Will May fire Patel? Tory who held ‘undisclosed’ meetings with Israelis summoned back to London
The International Development Secretary’s fate appears to be sealed after details of two further secret meetings with Israeli officials emerged on top of the 12 previously revealed. As well as meeting with officials including PM Benjamin Netanyahu in Israel in August, it is now claimed she met with public security minister Gilad Erdan at Westminster and foreign ministry official Yuval Rotem in New York in September.
It is understood Downing Street was told about the New York breakfast with Rotem when she disclosed the details of her Israel trip, but Number 10 only learnt on Tuesday about the meeting with Erdan. No British officials were present and, as with her meetings in Israel, she did not report them to the government or Foreign Office in the usual way.
Downing Street has dismissed claims made in the Jewish Chronicle that Patel was told by Number 10 not to officially note the extra meetings so as not to embarrass the Foreign Office. Citing two unnamed sources, the newspaper said although Patel’s meeting with Netanyahu was not authorized in advance, the British government was made aware of it within hours.
Patel was accompanied at all the meetings bar one by the honorary president of the Conservative Friends of Israel lobbying group, Lord Polak. No minutes were taken.
Before these extra meetings were revealed, Downing Street insisted May had confidence in Patel, who was in Africa with International Trade Secretary Liam Fox. She is now understood to be on her way back from Nairobi on Wednesday to be formally dismissed, according to the BBC.
Downing Street’s stance on Patel appeared to change when it was revealed on Tuesday that Patel had tried to divert British taxpayer’s money to the Israeli Army. Officially, Britain accuses Israel of occupying in the disputed Golan Heights territory illegally.
Labour is demanding an investigation by the Prime Minister’s standards advisor into Patel’s meetings with the Israeli government, claiming they involve four “serious breaches” of the ministerial code.
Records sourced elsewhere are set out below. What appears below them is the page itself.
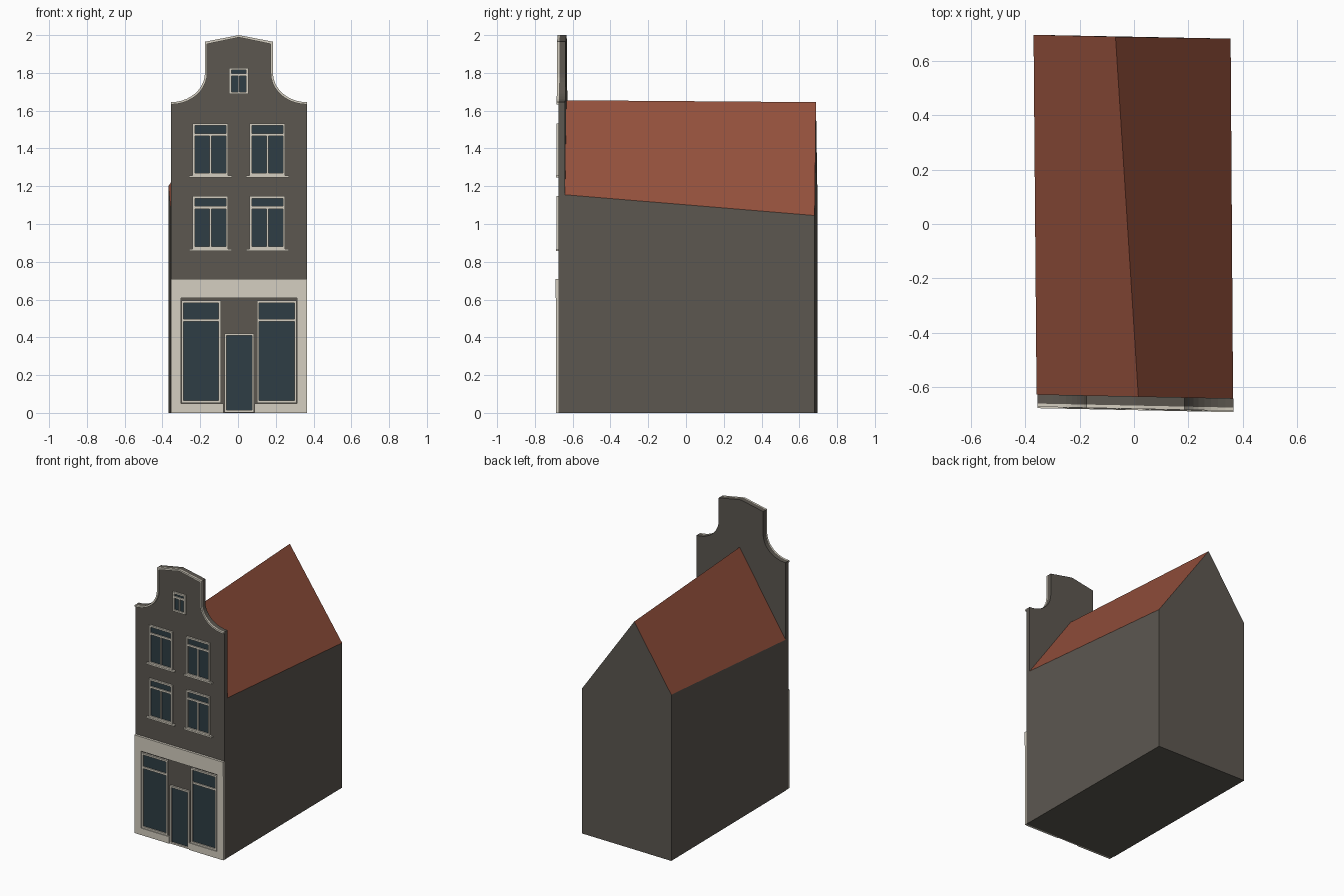
import bpy, bmesh, math

cube = bpy.data.objects.get("Cube")
if cube:
    bpy.data.objects.remove(cube, do_unlink=True)


def material(name, rgb):
    m = bpy.data.materials.new(name)
    m.use_nodes = True
    lin = [((c / 255 + 0.055) / 1.055) ** 2.4 for c in rgb] + [1]
    m.diffuse_color = lin
    bsdf = m.node_tree.nodes["Principled BSDF"]
    bsdf.inputs["Base Color"].default_value = lin
    bsdf.inputs["Roughness"].default_value = 0.9
    return m


WALL = material("grey brick", (92, 87, 80))
TRIM = material("cream trim", (212, 206, 192))
GLASS = material("dark glass", (46, 61, 68))
ROOF = material("red roof tile", (148, 80, 60))


def finish(name, bm, *mats):
    bmesh.ops.recalc_face_normals(bm, faces=bm.faces)
    me = bpy.data.meshes.new(name)
    bm.to_mesh(me)
    bm.free()
    for m in mats:
        me.materials.append(m)
    ob = bpy.data.objects.new(name, me)
    bpy.context.collection.objects.link(ob)
    return ob


def on_facade(x, z, depth):
    """Point on the slightly skewed front plane, moved outwards by depth."""
    return (x, -0.667 - 0.0205 * x - depth, z)


def prism(bm, outline, d0, d1):
    """Extrude a facade outline of (x, z) points between two depths."""
    back = [bm.verts.new(on_facade(x, z, d0)) for x, z in outline]
    front = [bm.verts.new(on_facade(x, z, d1)) for x, z in outline]
    bm.faces.new(back)
    bm.faces.new(front)
    for i in range(len(outline)):
        j = (i + 1) % len(outline)
        bm.faces.new((back[i], back[j], front[j], front[i]))


def bar(bm, x0, x1, z0, z1, depth=0.013):
    prism(bm, [(x0, z0), (x1, z0), (x1, z1), (x0, z1)], 0, depth)


def window(name, x0, x1, z0, z1, transom=None, mullion=False, sill=False, t=0.012):
    frame = bmesh.new()
    bar(frame, x0, x0 + t, z0, z1)
    bar(frame, x1 - t, x1, z0, z1)
    bar(frame, x0 + t, x1 - t, z0, z0 + t)
    bar(frame, x0 + t, x1 - t, z1 - t, z1)
    if transom:
        bar(frame, x0 + t, x1 - t, transom - 0.007, transom + 0.007, 0.012)
    if mullion:
        mid = (x0 + x1) / 2
        bar(frame, mid - 0.005, mid + 0.005, z0 + t, transom - 0.007, 0.012)
    if sill:
        bar(frame, x0 - 0.02, x1 + 0.02, z0 - 0.011, z0, 0.015)
    finish(name + "_frame", frame, TRIM)
    pane = bmesh.new()
    bar(pane, x0 + t, x1 - t, z0 + t, z1 - t, 0.004)
    finish(name + "_pane", pane, GLASS)


# House body: skewed plan with a ridge running slightly across it
ends = [
    [(-0.358, -0.627, 0), (0.364, -0.642, 0), (0.364, -0.642, 1.155),
     (0.016, -0.635, 1.655), (-0.358, -0.627, 1.09)],
    [(-0.369, 0.695, 0), (0.355, 0.681, 0), (0.355, 0.681, 1.045),
     (-0.068, 0.688, 1.645), (-0.369, 0.695, 1.2)],
]
bm = bmesh.new()
rings = [[bm.verts.new(p) for p in end] for end in ends]
for ring in rings:
    bm.faces.new(ring)
for i in range(5):
    j = (i + 1) % 5
    bm.faces.new((rings[0][i], rings[0][j], rings[1][j], rings[1][i]))
bm.normal_update()
bmesh.ops.recalc_face_normals(bm, faces=bm.faces)
for f in bm.faces:
    f.material_index = 1 if f.normal.z > 0.2 else 0
finish("house_body", bm, WALL, ROOF)

# Neck gable outline, half of it mirrored about the facade centre
MID, HALF, NECK = 0.005, 0.36, 0.18
arc = [math.radians(a) for a in range(0, 91, 9)]


def gable_half(inset):
    """Half of the gable top, from the outer corner up to the peak."""
    rx, rz = HALF - NECK + inset, 0.155 + inset
    pts = [(HALF - rx * math.sin(a), 1.8 - rz * math.cos(a)) for a in arc]
    return pts + [(NECK - inset, 1.965 - inset), (0, 2.0 - inset)]


def gable_top(inset):
    half = gable_half(inset)
    return ([(MID + x, z) for x, z in half]
            + [(MID - x, z) for x, z in reversed(half[:-1])])


bm = bmesh.new()
prism(bm, [(MID - HALF, 0), (MID + HALF, 0)] + gable_top(0), -0.034, 0)
finish("gable_facade", bm, WALL)

# Coping strip along the gable edge
bm = bmesh.new()
outer, inner = gable_top(0), gable_top(0.012)
prism(bm, outer + inner[::-1], 0, 0.012)
finish("gable_coping", bm, TRIM)

# Upper storeys and attic
for side, x0, x1 in (("right", -0.24, -0.052), ("left", 0.062, 0.25)):
    for floor, z0, z1 in (("second", 1.257, 1.533), ("first", 0.868, 1.147)):
        window(f"{floor}_floor_{side}_window", x0, x1, z0, z1,
               transom=z1 - 0.06, mullion=True, sill=True)
window("attic_window", -0.047, 0.055, 1.687, 1.826, transom=1.79, mullion=True)

# Shop front: fascia, piers, plinths, display windows and door
bm = bmesh.new()
bar(bm, MID - HALF, MID + HALF, 0.607, 0.71, 0.017)
finish("shop_fascia", bm, TRIM)
for side, s in (("left", 1), ("right", -1)):
    bm = bmesh.new()
    for a, b, z0, z1 in ((0.308, HALF, 0, 0.607), (0.082, 0.308, 0, 0.05)):
        x0, x1 = sorted((MID + s * a, MID + s * b))
        bar(bm, x0, x1, z0, z1, 0.014)
    finish(f"shop_{side}_pier", bm, TRIM)
    x0, x1 = sorted((MID + s * 0.095, MID + s * 0.305))
    window(f"shop_{side}_window", x0, x1, 0.053, 0.594, transom=0.49)
window("shop_door", -0.072, 0.086, 0.003, 0.421)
In a letter to May, shadow Cabinet Office minister Jon Trickett said she should either call in her independent advisor on ministerial standards or “state publicly and explain your full reasons for why Priti Patel retains your confidence despite clear breaches of the ministerial code.”